## DIRECTIONS
Lift every line from the entries that includes the word "function".

(Stored data entries)
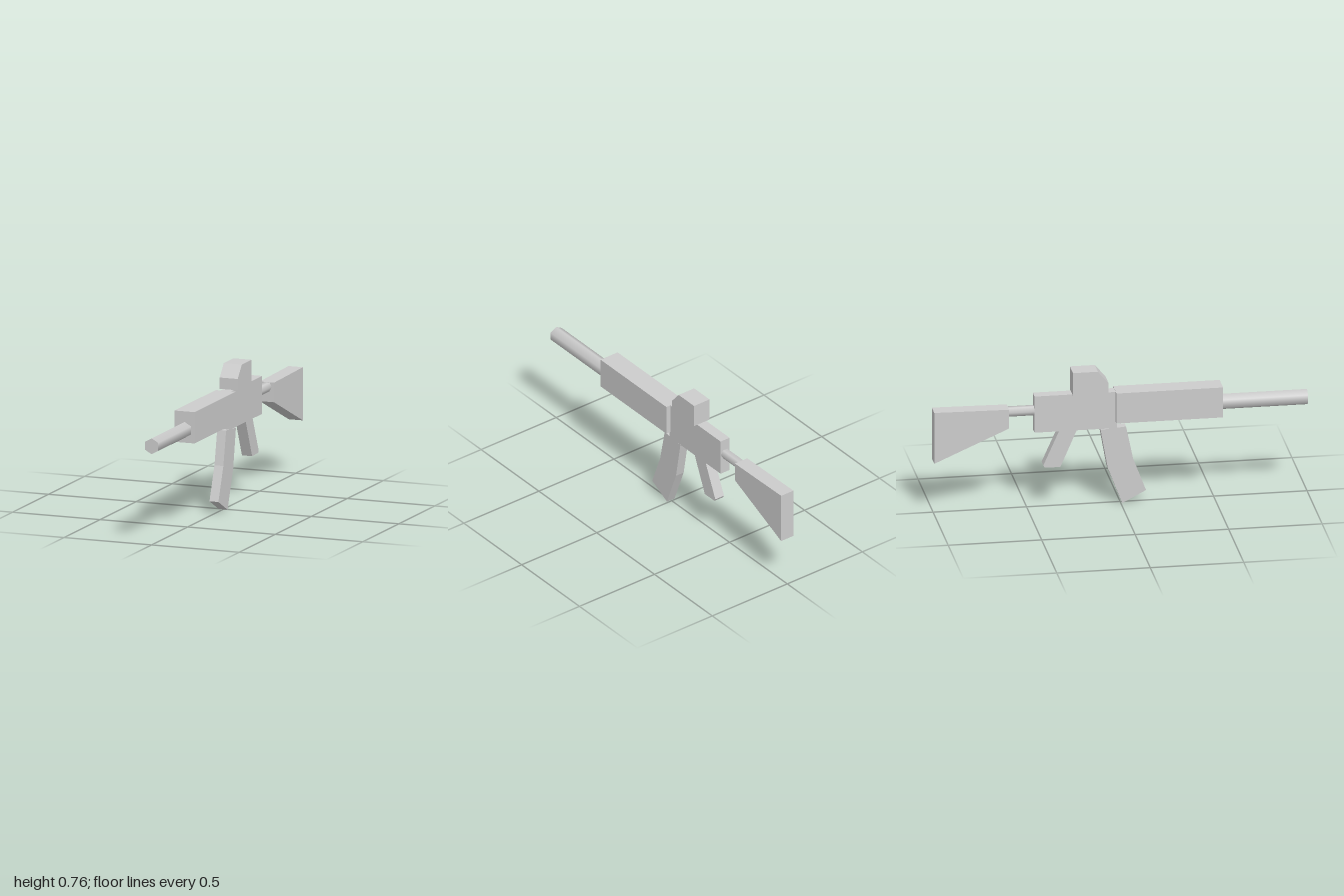
import * as THREE from 'three';

export function createModel() {
  const model = new THREE.Group();
  const grey = new THREE.MeshStandardMaterial({ color: 0xcccccc });
  grey.name = 'lightGrey';

  function add(name, geometry) {
    const mesh = new THREE.Mesh(geometry, grey);
    mesh.name = name;
    model.add(mesh);
    return mesh;
  }

  // Side profile of [z, y] points, extruded to a width centred on x = 0
  function slab(name, width, points) {
    const shape = new THREE.Shape(points.map(([z, y]) => new THREE.Vector2(z, y)));
    const geometry = new THREE.ExtrudeGeometry(shape, { depth: width, bevelEnabled: false });
    geometry.rotateY(-Math.PI / 2).translate(width / 2, 0, 0);
    return add(name, geometry);
  }

  // Box from z and y limits
  function block(name, width, z0, z1, y0, y1) {
    const geometry = new THREE.BoxGeometry(width, y1 - y0, z1 - z0);
    geometry.translate(0, (y0 + y1) / 2, (z0 + z1) / 2);
    return add(name, geometry);
  }

  // Smooth six-sided rod along z
  function rod(name, radius, z0, z1, y, turn) {
    const geometry = new THREE.CylinderGeometry(radius, radius, z1 - z0, 6);
    geometry.rotateY(turn).rotateX(Math.PI / 2).translate(0, y, (z0 + z1) / 2);
    return add(name, geometry);
  }

  // Body along the main axis
  rod('barrel', 0.043, 0.53, 1, 0.532, 0);
  block('handguard', 0.114, -0.028, 0.542, 0.463, 0.632);
  block('receiver', 0.06, -0.462, -0.02, 0.427, 0.631);

  // Sight with sloped front
  slab('sight', 0.103, [
    [-0.07, 0.631], [-0.07, 0.692], [-0.127, 0.759], [-0.26, 0.759], [-0.26, 0.631],
  ]);

  // Shoulder stock on its rod
  rod('stockRod', 0.028, -0.61, -0.45, 0.544, Math.PI / 6);
  slab('stock', 0.082, [
    [-0.6, 0.569], [-0.6, 0.463], [-1, 0.288], [-1, 0.575],
  ]);

  // Rear grip and curved magazine
  slab('grip', 0.058, [
    [-0.235, 0.43], [-0.33, 0.43], [-0.415, 0.239], [-0.408, 0.226], [-0.324, 0.225],
  ]);
  slab('magazine', 0.051, [
    [0.028, 0.431], [0.066, 0.247], [0.135, 0.066],
    [0.008, 0], [-0.07, 0.205], [-0.108, 0.42],
  ]);

  return model;
}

## RESULT FOR THIS TASK
export function createModel() {
  function add(name, geometry) {
  function slab(name, width, points) {
  function block(name, width, z0, z1, y0, y1) {
  function rod(name, radius, z0, z1, y, turn) {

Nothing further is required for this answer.